BEGIN RECORDS FOR THE EXERCISE

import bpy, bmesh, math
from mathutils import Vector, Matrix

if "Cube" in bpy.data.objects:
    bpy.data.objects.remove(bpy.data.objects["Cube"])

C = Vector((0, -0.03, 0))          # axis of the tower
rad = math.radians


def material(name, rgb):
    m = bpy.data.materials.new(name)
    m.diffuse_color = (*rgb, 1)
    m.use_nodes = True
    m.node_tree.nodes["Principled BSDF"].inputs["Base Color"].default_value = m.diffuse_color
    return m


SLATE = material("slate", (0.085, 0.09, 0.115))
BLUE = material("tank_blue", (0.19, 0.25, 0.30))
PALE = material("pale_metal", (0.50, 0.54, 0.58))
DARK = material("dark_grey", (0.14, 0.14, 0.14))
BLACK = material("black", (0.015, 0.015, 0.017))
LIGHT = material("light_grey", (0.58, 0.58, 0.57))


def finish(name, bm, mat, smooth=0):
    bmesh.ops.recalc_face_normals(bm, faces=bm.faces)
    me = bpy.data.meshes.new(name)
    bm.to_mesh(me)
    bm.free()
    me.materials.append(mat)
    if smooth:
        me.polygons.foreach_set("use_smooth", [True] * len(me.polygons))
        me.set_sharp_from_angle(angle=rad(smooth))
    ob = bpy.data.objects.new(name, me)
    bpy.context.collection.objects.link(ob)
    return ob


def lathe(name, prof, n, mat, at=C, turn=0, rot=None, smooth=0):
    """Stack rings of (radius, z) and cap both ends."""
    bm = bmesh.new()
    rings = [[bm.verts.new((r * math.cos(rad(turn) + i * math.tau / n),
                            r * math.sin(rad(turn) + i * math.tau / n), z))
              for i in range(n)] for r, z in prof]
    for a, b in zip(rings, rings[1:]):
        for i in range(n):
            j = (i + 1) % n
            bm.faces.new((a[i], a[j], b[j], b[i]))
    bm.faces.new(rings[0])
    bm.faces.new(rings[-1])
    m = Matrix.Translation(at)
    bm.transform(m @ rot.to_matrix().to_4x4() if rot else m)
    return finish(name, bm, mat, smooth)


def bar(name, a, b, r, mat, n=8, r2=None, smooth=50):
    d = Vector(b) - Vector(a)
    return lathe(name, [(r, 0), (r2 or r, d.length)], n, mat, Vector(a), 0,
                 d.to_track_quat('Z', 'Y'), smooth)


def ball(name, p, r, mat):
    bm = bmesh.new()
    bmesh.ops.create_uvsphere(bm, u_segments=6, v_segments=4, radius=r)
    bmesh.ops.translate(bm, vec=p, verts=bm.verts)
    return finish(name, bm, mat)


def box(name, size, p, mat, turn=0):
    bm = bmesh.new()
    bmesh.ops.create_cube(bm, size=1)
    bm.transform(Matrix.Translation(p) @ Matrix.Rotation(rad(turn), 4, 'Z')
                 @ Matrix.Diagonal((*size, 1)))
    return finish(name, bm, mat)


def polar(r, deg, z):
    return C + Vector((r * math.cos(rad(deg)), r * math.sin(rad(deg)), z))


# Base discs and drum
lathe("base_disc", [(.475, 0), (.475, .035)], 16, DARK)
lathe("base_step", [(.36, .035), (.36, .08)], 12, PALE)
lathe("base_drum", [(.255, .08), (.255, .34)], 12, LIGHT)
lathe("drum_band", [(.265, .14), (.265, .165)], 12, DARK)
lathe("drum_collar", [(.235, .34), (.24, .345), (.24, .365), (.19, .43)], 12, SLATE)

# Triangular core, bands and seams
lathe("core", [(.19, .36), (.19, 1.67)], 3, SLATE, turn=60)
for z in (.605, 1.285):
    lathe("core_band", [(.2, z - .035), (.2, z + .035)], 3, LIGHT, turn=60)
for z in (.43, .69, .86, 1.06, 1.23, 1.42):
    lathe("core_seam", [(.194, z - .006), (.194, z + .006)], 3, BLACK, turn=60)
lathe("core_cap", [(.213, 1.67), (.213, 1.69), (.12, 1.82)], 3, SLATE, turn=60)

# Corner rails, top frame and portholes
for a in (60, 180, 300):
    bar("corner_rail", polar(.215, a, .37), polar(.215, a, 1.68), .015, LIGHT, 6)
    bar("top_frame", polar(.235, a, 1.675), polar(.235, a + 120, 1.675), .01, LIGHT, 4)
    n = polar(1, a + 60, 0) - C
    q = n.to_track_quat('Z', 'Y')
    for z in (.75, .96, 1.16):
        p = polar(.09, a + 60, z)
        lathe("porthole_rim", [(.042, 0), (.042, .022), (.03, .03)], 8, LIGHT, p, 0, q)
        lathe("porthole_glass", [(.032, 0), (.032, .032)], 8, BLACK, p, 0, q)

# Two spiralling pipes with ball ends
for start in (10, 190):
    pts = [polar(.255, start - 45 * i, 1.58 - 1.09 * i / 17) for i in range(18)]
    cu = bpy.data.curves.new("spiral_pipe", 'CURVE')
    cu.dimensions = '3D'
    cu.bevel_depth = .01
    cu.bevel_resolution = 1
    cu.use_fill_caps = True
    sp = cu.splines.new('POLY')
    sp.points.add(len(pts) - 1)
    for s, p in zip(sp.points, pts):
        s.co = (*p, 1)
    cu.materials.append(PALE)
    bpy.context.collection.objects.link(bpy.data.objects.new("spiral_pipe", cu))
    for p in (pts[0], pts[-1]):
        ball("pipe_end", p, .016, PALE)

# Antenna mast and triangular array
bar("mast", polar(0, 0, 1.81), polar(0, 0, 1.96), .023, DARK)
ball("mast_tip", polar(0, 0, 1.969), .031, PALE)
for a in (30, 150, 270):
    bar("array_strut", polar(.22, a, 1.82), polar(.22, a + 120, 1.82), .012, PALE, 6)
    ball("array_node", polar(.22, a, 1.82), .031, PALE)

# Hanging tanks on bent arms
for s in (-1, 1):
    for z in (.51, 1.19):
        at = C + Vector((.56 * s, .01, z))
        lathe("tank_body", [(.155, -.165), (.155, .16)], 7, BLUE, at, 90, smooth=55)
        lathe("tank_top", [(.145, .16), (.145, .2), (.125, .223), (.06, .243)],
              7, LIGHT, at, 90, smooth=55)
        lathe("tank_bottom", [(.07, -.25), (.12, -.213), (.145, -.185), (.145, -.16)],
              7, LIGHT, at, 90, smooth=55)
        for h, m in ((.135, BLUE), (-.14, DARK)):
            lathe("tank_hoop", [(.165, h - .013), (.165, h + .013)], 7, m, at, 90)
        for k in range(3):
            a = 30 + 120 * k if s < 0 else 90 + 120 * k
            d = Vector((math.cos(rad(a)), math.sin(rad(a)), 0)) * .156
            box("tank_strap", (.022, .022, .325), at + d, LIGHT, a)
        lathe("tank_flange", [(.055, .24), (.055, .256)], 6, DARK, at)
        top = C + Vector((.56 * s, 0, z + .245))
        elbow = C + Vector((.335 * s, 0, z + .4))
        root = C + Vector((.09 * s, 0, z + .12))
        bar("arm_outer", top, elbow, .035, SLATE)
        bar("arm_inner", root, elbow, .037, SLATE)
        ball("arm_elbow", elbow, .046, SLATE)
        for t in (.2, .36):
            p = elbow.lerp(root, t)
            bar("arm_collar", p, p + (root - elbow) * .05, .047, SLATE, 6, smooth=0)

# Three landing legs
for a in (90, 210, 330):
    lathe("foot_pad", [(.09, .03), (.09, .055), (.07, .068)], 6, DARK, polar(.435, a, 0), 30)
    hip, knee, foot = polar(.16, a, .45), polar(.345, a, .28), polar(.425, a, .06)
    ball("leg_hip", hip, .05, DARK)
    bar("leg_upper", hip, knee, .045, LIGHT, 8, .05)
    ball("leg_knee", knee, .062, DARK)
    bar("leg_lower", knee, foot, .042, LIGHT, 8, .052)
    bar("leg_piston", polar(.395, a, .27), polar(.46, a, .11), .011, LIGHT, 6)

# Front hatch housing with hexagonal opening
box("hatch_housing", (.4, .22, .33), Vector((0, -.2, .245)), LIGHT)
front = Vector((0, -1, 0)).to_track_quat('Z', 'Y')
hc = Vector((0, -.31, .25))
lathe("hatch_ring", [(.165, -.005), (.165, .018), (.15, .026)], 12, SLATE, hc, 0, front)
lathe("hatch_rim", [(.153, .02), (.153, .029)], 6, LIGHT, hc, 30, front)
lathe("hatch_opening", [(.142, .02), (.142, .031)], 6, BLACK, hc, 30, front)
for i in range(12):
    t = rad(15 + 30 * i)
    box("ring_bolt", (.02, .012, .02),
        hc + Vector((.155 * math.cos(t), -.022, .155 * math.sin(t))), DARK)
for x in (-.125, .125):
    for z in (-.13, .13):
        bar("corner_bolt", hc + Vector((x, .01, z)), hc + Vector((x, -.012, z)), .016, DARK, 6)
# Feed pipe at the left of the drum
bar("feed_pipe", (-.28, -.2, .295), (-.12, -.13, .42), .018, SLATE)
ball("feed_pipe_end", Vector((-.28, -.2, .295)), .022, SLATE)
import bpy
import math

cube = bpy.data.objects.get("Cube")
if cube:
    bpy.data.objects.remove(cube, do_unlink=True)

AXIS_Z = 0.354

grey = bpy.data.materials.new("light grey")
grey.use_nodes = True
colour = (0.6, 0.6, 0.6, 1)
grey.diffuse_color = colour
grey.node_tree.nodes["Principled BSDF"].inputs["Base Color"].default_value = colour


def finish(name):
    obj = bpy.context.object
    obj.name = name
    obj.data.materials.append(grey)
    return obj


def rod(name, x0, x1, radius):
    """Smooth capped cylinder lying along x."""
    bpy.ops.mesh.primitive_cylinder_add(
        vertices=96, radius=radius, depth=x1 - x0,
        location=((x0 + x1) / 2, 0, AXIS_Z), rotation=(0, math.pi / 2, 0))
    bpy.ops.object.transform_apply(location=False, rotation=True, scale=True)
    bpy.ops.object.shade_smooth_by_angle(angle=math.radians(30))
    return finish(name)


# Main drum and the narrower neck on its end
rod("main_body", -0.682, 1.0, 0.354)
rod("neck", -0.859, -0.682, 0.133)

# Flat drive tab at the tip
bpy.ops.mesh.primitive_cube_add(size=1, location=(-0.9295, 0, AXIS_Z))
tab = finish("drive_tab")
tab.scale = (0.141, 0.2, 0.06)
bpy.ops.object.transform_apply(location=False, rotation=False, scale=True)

END RECORDS FOR THE EXERCISE

WHAT YOU NEED TO DO:
Report all lines in the records that include the string "True".

SOLUTION:
    m.use_nodes = True
        me.polygons.foreach_set("use_smooth", [True] * len(me.polygons))
    cu.use_fill_caps = True
    bpy.data.objects.remove(cube, do_unlink=True)
grey.use_nodes = True
    bpy.ops.object.transform_apply(location=False, rotation=True, scale=True)
bpy.ops.object.transform_apply(location=False, rotation=False, scale=True)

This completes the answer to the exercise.